EXERCISE DIRECTIONS. Look below for the line containing "from ranges; optionally"; from there through the line containing "dg = bpy.context.evaluated_depsgraph_get()", both lines included, please set down each line exactly and nothing else.

(Dataset entries)
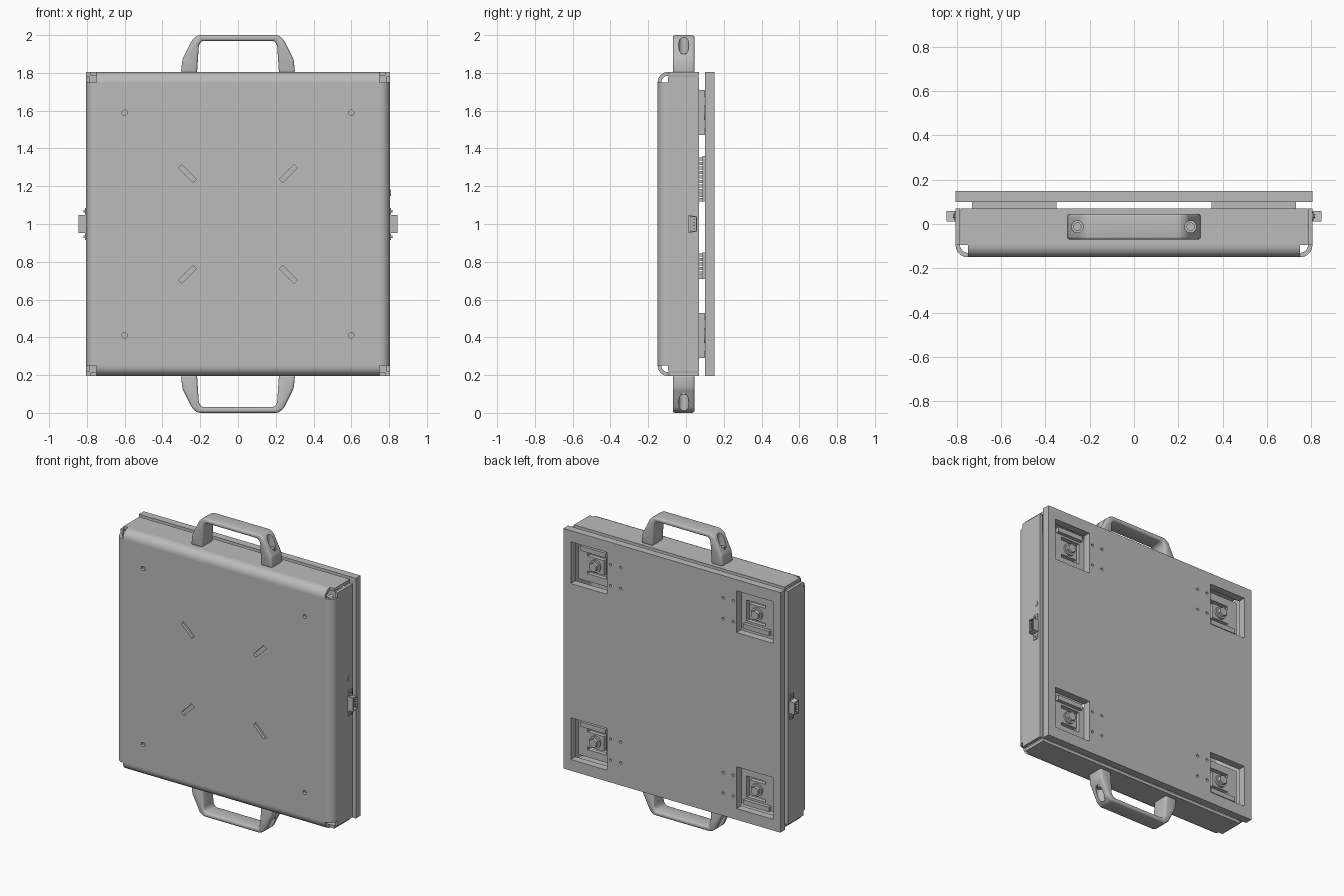
import bpy, bmesh, math
from mathutils import Matrix, Vector

if "Cube" in bpy.data.objects:
    bpy.data.objects.remove(bpy.data.objects["Cube"], do_unlink=True)

grey = bpy.data.materials.new("light_grey_metal")
grey.use_nodes = True
colour = (0.5, 0.5, 0.5, 1)
grey.diffuse_color = colour
grey.node_tree.nodes["Principled BSDF"].inputs["Base Color"].default_value = colour

H = 0.805                    # half width of the square body
FRONT, REAR = -0.15, 0.07    # depth range of the sheet-metal tray
R, T = 0.055, 0.02           # bend radius and sheet thickness
SIGNS = (-1, 1)
CORNERS = [(sx, sz) for sx in SIGNS for sz in SIGNS]


def box(bm, xs, ys, zs, rot=None):
    """Box from ranges; optionally spun about its own y axis."""
    size = [abs(r[1] - r[0]) for r in (xs, ys, zs)]
    mid = Vector([(r[0] + r[1]) / 2 for r in (xs, ys, zs)])
    m = Matrix.Translation(mid)
    if rot:
        m = m @ Matrix.Rotation(rot, 4, 'Y')
    bmesh.ops.create_cube(bm, size=1, matrix=m @ Matrix.Diagonal((*size, 1)))


def cyl(bm, centre, r, depth, axis='Y', sides=20):
    turn = {'X': Matrix.Rotation(math.pi / 2, 4, 'Y'),
            'Y': Matrix.Rotation(math.pi / 2, 4, 'X'),
            'Z': Matrix.Identity(4)}[axis]
    bmesh.ops.create_cone(bm, cap_ends=True, segments=sides, radius1=r, radius2=r,
                          depth=depth, matrix=Matrix.Translation(centre) @ turn)


def prism(bm, pts, lo, hi, place):
    """Extrude an outline; place(a, b, w) maps it into space."""
    rings = [[bm.verts.new(place(a, b, w)) for a, b in pts] for w in (lo, hi)]
    bm.faces.new(rings[0])
    bm.faces.new(rings[1][::-1])
    for i in range(len(pts)):
        j = (i + 1) % len(pts)
        bm.faces.new((rings[0][i], rings[0][j], rings[1][j], rings[1][i]))


def finish(bm, name, cutter=None):
    """Turn a bmesh centred on z = 0 into a placed, shaded object."""
    def to_object(b, label):
        bmesh.ops.recalc_face_normals(b, faces=b.faces[:])
        b.transform(Matrix.Translation((0, 0, 1)))
        mesh = bpy.data.meshes.new(label)
        b.to_mesh(mesh)
        b.free()
        mesh.materials.append(grey)
        o = bpy.data.objects.new(label, mesh)
        bpy.context.collection.objects.link(o)
        return o
    obj = to_object(bm, name)
    if cutter:
        tool = to_object(cutter, name + "_cutter")
        tool.hide_render = True
        mod = obj.modifiers.new("cut", 'BOOLEAN')
        mod.operation, mod.solver, mod.object = 'DIFFERENCE', 'EXACT', tool
        dg = bpy.context.evaluated_depsgraph_get()
        obj.data = bpy.data.meshes.new_from_object(obj.evaluated_get(dg))
        obj.modifiers.clear()
        bpy.data.objects.remove(tool, do_unlink=True)
    bpy.ops.object.select_all(action='DESELECT')
    obj.select_set(True)
    bpy.context.view_layer.objects.active = obj
    bpy.ops.object.shade_smooth_by_angle(angle=math.radians(35))
    return obj


# Front panel with four bolt holes and four radial slots
bm, cut = bmesh.new(), bmesh.new()
flat = H - R
box(bm, (-flat, flat), (FRONT, FRONT + T), (-flat, flat))
for sx, sz in CORNERS:
    cyl(cut, (sx * 0.6, FRONT, sz * 0.59), 0.014, 0.1)
    x, z = sx * 0.267, sz * 0.267
    box(cut, (x - 0.055, x + 0.055), (FRONT - 0.05, FRONT + 0.05),
        (z - 0.013, z + 0.013), -sx * sz * math.pi / 4)
finish(bm, "front_panel", cut)

# Bent edges: a rounded bend plus a flange on each side, open at the corners
bm = bmesh.new()
steps = [i * math.pi / 16 for i in range(9)]
arc = [(flat + R * math.sin(a), FRONT + R - R * math.cos(a)) for a in steps]
arc += [(flat + (R - T) * math.sin(a), FRONT + R - (R - T) * math.cos(a))
        for a in reversed(steps)]
for k in range(4):
    spin = Matrix.Rotation(k * math.pi / 2, 3, 'Y')
    prism(bm, arc, -flat, flat, lambda a, b, w: spin @ Vector((a, b, w)))
    part = bmesh.new()
    box(part, (H - T, H), (FRONT + R, REAR), (-H + T + 0.003, H - T - 0.003))
    part.transform(spin.to_4x4())
    mesh = bpy.data.meshes.new("flange")
    part.to_mesh(mesh)
    part.free()
    bm.from_mesh(mesh)
    bpy.data.meshes.remove(mesh)
finish(bm, "side_flanges")

# Rear plate with foot pockets and screw holes
bm, cut = bmesh.new(), bmesh.new()
box(bm, (-H, H), (0.1, 0.15), (-H, H))
for sx, sz in CORNERS:
    box(cut, (sx * 0.48, sx * 0.75), (0.05, 0.2), (sz * 0.45, sz * 0.73))
    for x in (0.38, 0.455):
        for z in (0.515, 0.655):
            cyl(cut, (sx * x, 0.15, sz * z), 0.009, 0.04, sides=12)
finish(bm, "rear_plate", cut)

# Load cells in the pockets, each with a C-shaped slot, a bar and a bolt
pads, cut, bolts, bars = (bmesh.new() for _ in range(4))
for sx, sz in CORNERS:
    zc = sz * 0.59
    box(pads, (sx * 0.35, sx * 0.73), (REAR, 0.099), (zc - 0.12, zc + 0.12))
    slot = [(0.52, -0.07), (0.66, -0.07), (0.66, -0.05), (0.54, -0.05),
            (0.54, 0.05), (0.66, 0.05), (0.66, 0.07), (0.52, 0.07)]
    prism(cut, slot, 0.05, 0.15, lambda a, b, w: (sx * a, w, zc + b))
    cyl(bolts, (sx * 0.6, -0.005, zc), 0.018, 0.25)
    cyl(bolts, (sx * 0.6, 0.105, zc), 0.04, 0.012)
    cyl(bolts, (sx * 0.6, 0.12, zc), 0.03, 0.025, sides=6)
    zb = zc + sx * 0.1
    box(bars, (sx * 0.51, sx * 0.7), (0.097, 0.122), (zb - 0.016, zb + 0.016))
finish(pads, "load_cells", cut)
finish(bolts, "cell_bolts")
finish(bars, "cell_bars")

# Ridged terminal strips behind the rear plate
bm = bmesh.new()
for lo, hi, count in ((0.12, 0.36, 10), (-0.29, -0.15, 6)):
    box(bm, (0.44, 0.56), (0.088, 0.101), (lo, hi))
    pitch = (hi - lo) / count
    for i in range(count):
        z = lo + i * pitch
        box(bm, (0.45, 0.55), (0.066, 0.09), (z, z + pitch * 0.7))
finish(bm, "terminal_strips")

# Carry handles above and below, with sunken screws
half = [(0.302, 0.80), (0.295, 0.87), (0.24, 0.98), (0.21, 1.0)]
inner = [(0.19, 0.97), (0.207, 0.95), (0.217, 0.80)]
outline = (half + [(-x, z) for x, z in half[::-1]]
           + [(-x, z) for x, z in inner[::-1]] + inner)
for name, s in (("top_handle", 1), ("bottom_handle", -1)):
    bm, cut, screws = (bmesh.new() for _ in range(3))
    prism(bm, outline, -0.07, 0.045, lambda a, b, w: (a, w, s * b))
    bmesh.ops.recalc_face_normals(bm, faces=bm.faces[:])
    bmesh.ops.bevel(bm, geom=bm.edges[:], offset=0.012, segments=3,
                    profile=0.5, affect='EDGES', clamp_overlap=True)
    for sx in SIGNS:
        cyl(cut, (sx * 0.256, -0.012, s * 0.97), 0.027, 0.16, 'Z')
        cyl(screws, (sx * 0.256, -0.012, s * 0.895), 0.019, 0.02, 'Z')
    finish(bm, name, cut)
    finish(screws, name + "_screws")

# Nine-pin connectors on both sides
shell = [(0.012, -0.047), (0.012, 0.047), (0.058, 0.04), (0.058, -0.04)]
for name, s in (("left_connector", 1), ("right_connector", -1)):
    bm, cut, pins = (bmesh.new() for _ in range(3))
    prism(bm, shell, 0.8, 0.845, lambda a, b, w: (s * w, a, b))
    hollow = [(0.035 + (y - 0.035) * 0.8, z * 0.88) for y, z in shell]
    prism(cut, hollow, 0.825, 0.87, lambda a, b, w: (s * w, a, b))
    for y, count in ((0.026, 5), (0.044, 4)):
        for i in range(count):
            z = (i - (count - 1) / 2) * 0.016
            cyl(pins, (s * 0.832, y, z), 0.004, 0.018, 'X', 8)
    box(pins, (s * 0.804, s * 0.811), (0.016, 0.054), (-0.085, 0.085))
    for z in (-0.068, 0.068):
        cyl(pins, (s * 0.812, 0.035, z), 0.007, 0.01, 'X', 12)
    finish(bm, name + "_shell", cut)
    finish(pins, name + "_pins")

# Cable port plug beside one connector
bm = bmesh.new()
cyl(bm, (H, 0.033, 0.165), 0.018, 0.008, 'X')
finish(bm, "port_plug")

ANSWER TO THE EXERCISE.
    """Box from ranges; optionally spun about its own y axis."""
    size = [abs(r[1] - r[0]) for r in (xs, ys, zs)]
    mid = Vector([(r[0] + r[1]) / 2 for r in (xs, ys, zs)])
    m = Matrix.Translation(mid)
    if rot:
        m = m @ Matrix.Rotation(rot, 4, 'Y')
    bmesh.ops.create_cube(bm, size=1, matrix=m @ Matrix.Diagonal((*size, 1)))


def cyl(bm, centre, r, depth, axis='Y', sides=20):
    turn = {'X': Matrix.Rotation(math.pi / 2, 4, 'Y'),
            'Y': Matrix.Rotation(math.pi / 2, 4, 'X'),
            'Z': Matrix.Identity(4)}[axis]
    bmesh.ops.create_cone(bm, cap_ends=True, segments=sides, radius1=r, radius2=r,
                          depth=depth, matrix=Matrix.Translation(centre) @ turn)


def prism(bm, pts, lo, hi, place):
    """Extrude an outline; place(a, b, w) maps it into space."""
    rings = [[bm.verts.new(place(a, b, w)) for a, b in pts] for w in (lo, hi)]
    bm.faces.new(rings[0])
    bm.faces.new(rings[1][::-1])
    for i in range(len(pts)):
        j = (i + 1) % len(pts)
        bm.faces.new((rings[0][i], rings[0][j], rings[1][j], rings[1][i]))


def finish(bm, name, cutter=None):
    """Turn a bmesh centred on z = 0 into a placed, shaded object."""
    def to_object(b, label):
        bmesh.ops.recalc_face_normals(b, faces=b.faces[:])
        b.transform(Matrix.Translation((0, 0, 1)))
        mesh = bpy.data.meshes.new(label)
        b.to_mesh(mesh)
        b.free()
        mesh.materials.append(grey)
        o = bpy.data.objects.new(label, mesh)
        bpy.context.collection.objects.link(o)
        return o
    obj = to_object(bm, name)
    if cutter:
        tool = to_object(cutter, name + "_cutter")
        tool.hide_render = True
        mod = obj.modifiers.new("cut", 'BOOLEAN')
        mod.operation, mod.solver, mod.object = 'DIFFERENCE', 'EXACT', tool
        dg = bpy.context.evaluated_depsgraph_get()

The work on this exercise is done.